Am I crazy?

Hey Guys,

I know I am out of my league here… but, Can I teach my self cad and cam for CNC? I have no cad experience, but I have built some furniture (wood and metal) by hand, and I use MAYA from time to time for work (full time vfx artist).

I am looking to do 1-off simple projects, like bookcases and benches.

Should I just break down and take a class? I’d rather spend my money on materials. From what I gather solidworks seems to be the best bet for me. I am having trouble finding places to learn it though (in LA).



learning to produce surfaces suitable for machining and learning g-code to run an actual cnc machine are two wildly different things. if you’re familiar with maya nurbs then you’re most of the way towards knowing how to build models ready for machining simple products such as bookcases. maya has miserable controls for tolerance control, that’s about the only place i think you might have any problems handing off your models in iges or step formats to someone else to machine.

Here’s the thing with Solidworks… it doesn’t run a CNC. You need an additional component (SolidCAM, MasterCAM, CAMWorks) that runs overtop of the Solidworks environment. And yes, even then you’ll want some knowledge of G-Code. If you can draw a rectangle, you can make a surface for CNC router tables for plywood furniture (bent plywood and 3-axis machining is a different story all together) Most CNC routers that cut plywood run a 2.5 axis program, meaning it can plunge into material and cut, then lift up.

Find a technical college, and learn CNC machining. That will teach you all you need to know, and that same tech school probably has solidworks classes as well.

Thanks for the supplies… Quick follow up, do most people who design these types of products actually know or need any knowledge of how to run the CNC? Or do you just send your files to the Manufacturer and they figure it out?



In short, yes you can teach yourself.
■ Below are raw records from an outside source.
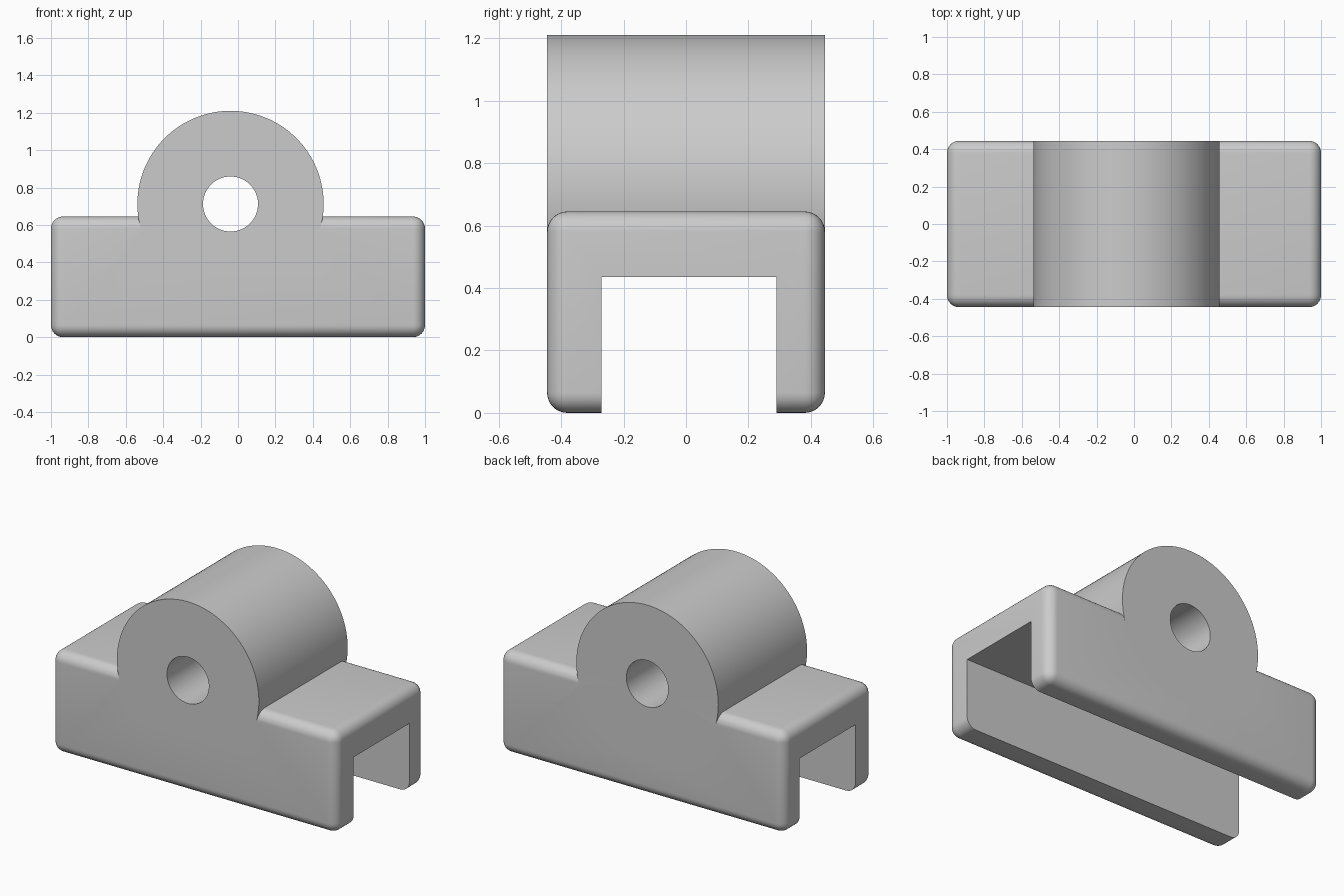
import bpy
import math

cube = bpy.data.objects.get("Cube")
if cube:
    bpy.data.objects.remove(cube, do_unlink=True)

HALF_DEPTH = 0.445
BLOCK_HEIGHT = 0.645
BARREL_X, BARREL_Z = -0.04, 0.712

grey = bpy.data.materials.new("plain grey")
grey.use_nodes = True
colour = (0.6, 0.6, 0.6, 1)
grey.diffuse_color = colour
grey.node_tree.nodes["Principled BSDF"].inputs["Base Color"].default_value = colour


def box(name, low, high):
    centre = [(a + b) / 2 for a, b in zip(low, high)]
    bpy.ops.mesh.primitive_cube_add(size=1, location=centre)
    obj = bpy.context.object
    obj.name = name
    obj.scale = [b - a for a, b in zip(low, high)]
    bpy.ops.object.transform_apply(location=True, rotation=False, scale=True)
    return obj


def barrel(name, radius, length):
    bpy.ops.mesh.primitive_cylinder_add(
        vertices=128, radius=radius, depth=length,
        location=(BARREL_X, 0, BARREL_Z), rotation=(math.pi / 2, 0, 0))
    obj = bpy.context.object
    obj.name = name
    bpy.ops.object.transform_apply(location=True, rotation=True, scale=True)
    return obj


def apply(obj, modifier):
    bpy.context.view_layer.objects.active = obj
    bpy.ops.object.modifier_apply(modifier=modifier.name)


def combine(obj, other, operation):
    mod = obj.modifiers.new(operation.lower(), 'BOOLEAN')
    mod.operation = operation
    mod.solver = 'EXACT'
    mod.object = other
    apply(obj, mod)
    bpy.data.objects.remove(other, do_unlink=True)


# Rounded base block
bracket = box("bracket_body", (-1, -HALF_DEPTH, 0), (1, HALF_DEPTH, BLOCK_HEIGHT))
bevel = bracket.modifiers.new("rounding", 'BEVEL')
bevel.width = 0.065
bevel.segments = 8
apply(bracket, bevel)

# Barrel across the top, then the bore and the lengthwise channel
combine(bracket, barrel("barrel", 0.498, 2 * HALF_DEPTH), 'UNION')
combine(bracket, barrel("bore_cutter", 0.147, 2), 'DIFFERENCE')
combine(bracket, box("channel_cutter", (-2, -0.27, -1), (2, 0.29, 0.435)), 'DIFFERENCE')

# Finish
bracket.data.materials.clear()
bracket.data.materials.append(grey)
for face in bracket.data.polygons:
    face.material_index = 0
bpy.ops.object.select_all(action='DESELECT')
bracket.select_set(True)
bpy.context.view_layer.objects.active = bracket
bpy.ops.object.shade_smooth_by_angle(angle=math.radians(30))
It would be much more advisable to take a class somewhere, because you will definitely make mistakes you could avoid if you just learned the basics (there are some dangers of course). At the very least get a good textbook that you can refer to, for things like tool geometry, feeds and speeds etc.

This is really not the best place to be asking info on machining. Try or maybe or other similar places. There is some free software around, but you get what you pay for :slight_smile: Look at they have a decent, very basic program and some info. You still would need a drawing program that generates the G-code like Nurb has mentioned, unless you intend to write the code yourself, which I only do for simple parts.
Good Luck!